● YOUR ASSIGNMENT
Repeat the data exactly, every last line of it.

### GIVEN DATA ###

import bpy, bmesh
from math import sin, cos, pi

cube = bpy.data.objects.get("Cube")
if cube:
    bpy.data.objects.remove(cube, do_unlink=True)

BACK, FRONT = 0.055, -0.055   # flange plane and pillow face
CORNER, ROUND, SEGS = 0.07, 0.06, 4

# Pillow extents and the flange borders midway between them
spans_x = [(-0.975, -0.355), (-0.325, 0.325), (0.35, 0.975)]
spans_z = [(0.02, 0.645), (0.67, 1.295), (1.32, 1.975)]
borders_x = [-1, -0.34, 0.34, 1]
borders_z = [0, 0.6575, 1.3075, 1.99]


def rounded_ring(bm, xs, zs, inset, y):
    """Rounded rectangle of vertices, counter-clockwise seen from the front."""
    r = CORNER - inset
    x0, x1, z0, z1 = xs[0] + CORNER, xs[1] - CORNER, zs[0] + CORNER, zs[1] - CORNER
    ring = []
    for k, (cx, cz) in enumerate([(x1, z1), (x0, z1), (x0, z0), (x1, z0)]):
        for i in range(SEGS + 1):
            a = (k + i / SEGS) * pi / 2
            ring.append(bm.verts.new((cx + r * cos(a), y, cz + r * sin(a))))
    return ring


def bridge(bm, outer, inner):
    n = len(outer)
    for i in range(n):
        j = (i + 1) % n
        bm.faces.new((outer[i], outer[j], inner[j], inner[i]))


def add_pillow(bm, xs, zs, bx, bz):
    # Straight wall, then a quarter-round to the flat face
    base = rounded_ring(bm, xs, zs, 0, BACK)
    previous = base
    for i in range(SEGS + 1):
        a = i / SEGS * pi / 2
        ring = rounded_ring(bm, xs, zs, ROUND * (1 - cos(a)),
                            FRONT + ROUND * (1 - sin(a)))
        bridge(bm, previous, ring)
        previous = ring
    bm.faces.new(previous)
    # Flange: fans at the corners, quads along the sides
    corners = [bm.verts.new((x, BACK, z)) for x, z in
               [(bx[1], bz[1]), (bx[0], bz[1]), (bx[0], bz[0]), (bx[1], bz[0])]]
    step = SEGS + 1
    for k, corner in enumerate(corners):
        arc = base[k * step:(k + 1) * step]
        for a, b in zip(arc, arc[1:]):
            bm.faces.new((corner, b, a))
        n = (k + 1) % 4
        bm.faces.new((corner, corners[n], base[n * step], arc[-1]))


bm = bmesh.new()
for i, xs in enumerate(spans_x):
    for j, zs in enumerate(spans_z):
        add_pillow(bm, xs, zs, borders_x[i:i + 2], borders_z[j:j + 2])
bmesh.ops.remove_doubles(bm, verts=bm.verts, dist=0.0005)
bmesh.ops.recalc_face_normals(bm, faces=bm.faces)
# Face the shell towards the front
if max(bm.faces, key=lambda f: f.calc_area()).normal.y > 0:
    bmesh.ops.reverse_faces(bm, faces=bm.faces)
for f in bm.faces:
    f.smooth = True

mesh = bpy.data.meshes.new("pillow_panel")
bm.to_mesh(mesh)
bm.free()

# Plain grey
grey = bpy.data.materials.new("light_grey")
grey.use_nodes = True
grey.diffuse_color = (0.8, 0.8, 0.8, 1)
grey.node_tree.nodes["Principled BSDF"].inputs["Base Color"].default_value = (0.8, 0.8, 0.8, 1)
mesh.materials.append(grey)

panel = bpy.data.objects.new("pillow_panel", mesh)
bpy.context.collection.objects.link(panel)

###

● EXERCISE OUTPUT
import bpy, bmesh
from math import sin, cos, pi

cube = bpy.data.objects.get("Cube")
if cube:
    bpy.data.objects.remove(cube, do_unlink=True)

BACK, FRONT = 0.055, -0.055   # flange plane and pillow face
CORNER, ROUND, SEGS = 0.07, 0.06, 4

# Pillow extents and the flange borders midway between them
spans_x = [(-0.975, -0.355), (-0.325, 0.325), (0.35, 0.975)]
spans_z = [(0.02, 0.645), (0.67, 1.295), (1.32, 1.975)]
borders_x = [-1, -0.34, 0.34, 1]
borders_z = [0, 0.6575, 1.3075, 1.99]


def rounded_ring(bm, xs, zs, inset, y):
    """Rounded rectangle of vertices, counter-clockwise seen from the front."""
    r = CORNER - inset
    x0, x1, z0, z1 = xs[0] + CORNER, xs[1] - CORNER, zs[0] + CORNER, zs[1] - CORNER
    ring = []
    for k, (cx, cz) in enumerate([(x1, z1), (x0, z1), (x0, z0), (x1, z0)]):
        for i in range(SEGS + 1):
            a = (k + i / SEGS) * pi / 2
            ring.append(bm.verts.new((cx + r * cos(a), y, cz + r * sin(a))))
    return ring


def bridge(bm, outer, inner):
    n = len(outer)
    for i in range(n):
        j = (i + 1) % n
        bm.faces.new((outer[i], outer[j], inner[j], inner[i]))


def add_pillow(bm, xs, zs, bx, bz):
    # Straight wall, then a quarter-round to the flat face
    base = rounded_ring(bm, xs, zs, 0, BACK)
    previous = base
    for i in range(SEGS + 1):
        a = i / SEGS * pi / 2
        ring = rounded_ring(bm, xs, zs, ROUND * (1 - cos(a)),
                            FRONT + ROUND * (1 - sin(a)))
        bridge(bm, previous, ring)
        previous = ring
    bm.faces.new(previous)
    # Flange: fans at the corners, quads along the sides
    corners = [bm.verts.new((x, BACK, z)) for x, z in
               [(bx[1], bz[1]), (bx[0], bz[1]), (bx[0], bz[0]), (bx[1], bz[0])]]
    step = SEGS + 1
    for k, corner in enumerate(corners):
        arc = base[k * step:(k + 1) * step]
        for a, b in zip(arc, arc[1:]):
            bm.faces.new((corner, b, a))
        n = (k + 1) % 4
        bm.faces.new((corner, corners[n], base[n * step], arc[-1]))


bm = bmesh.new()
for i, xs in enumerate(spans_x):
    for j, zs in enumerate(spans_z):
        add_pillow(bm, xs, zs, borders_x[i:i + 2], borders_z[j:j + 2])
bmesh.ops.remove_doubles(bm, verts=bm.verts, dist=0.0005)
bmesh.ops.recalc_face_normals(bm, faces=bm.faces)
# Face the shell towards the front
if max(bm.faces, key=lambda f: f.calc_area()).normal.y > 0:
    bmesh.ops.reverse_faces(bm, faces=bm.faces)
for f in bm.faces:
    f.smooth = True

mesh = bpy.data.meshes.new("pillow_panel")
bm.to_mesh(mesh)
bm.free()

# Plain grey
grey = bpy.data.materials.new("light_grey")
grey.use_nodes = True
grey.diffuse_color = (0.8, 0.8, 0.8, 1)
grey.node_tree.nodes["Principled BSDF"].inputs["Base Color"].default_value = (0.8, 0.8, 0.8, 1)
mesh.materials.append(grey)

panel = bpy.data.objects.new("pillow_panel", mesh)
bpy.context.collection.objects.link(panel)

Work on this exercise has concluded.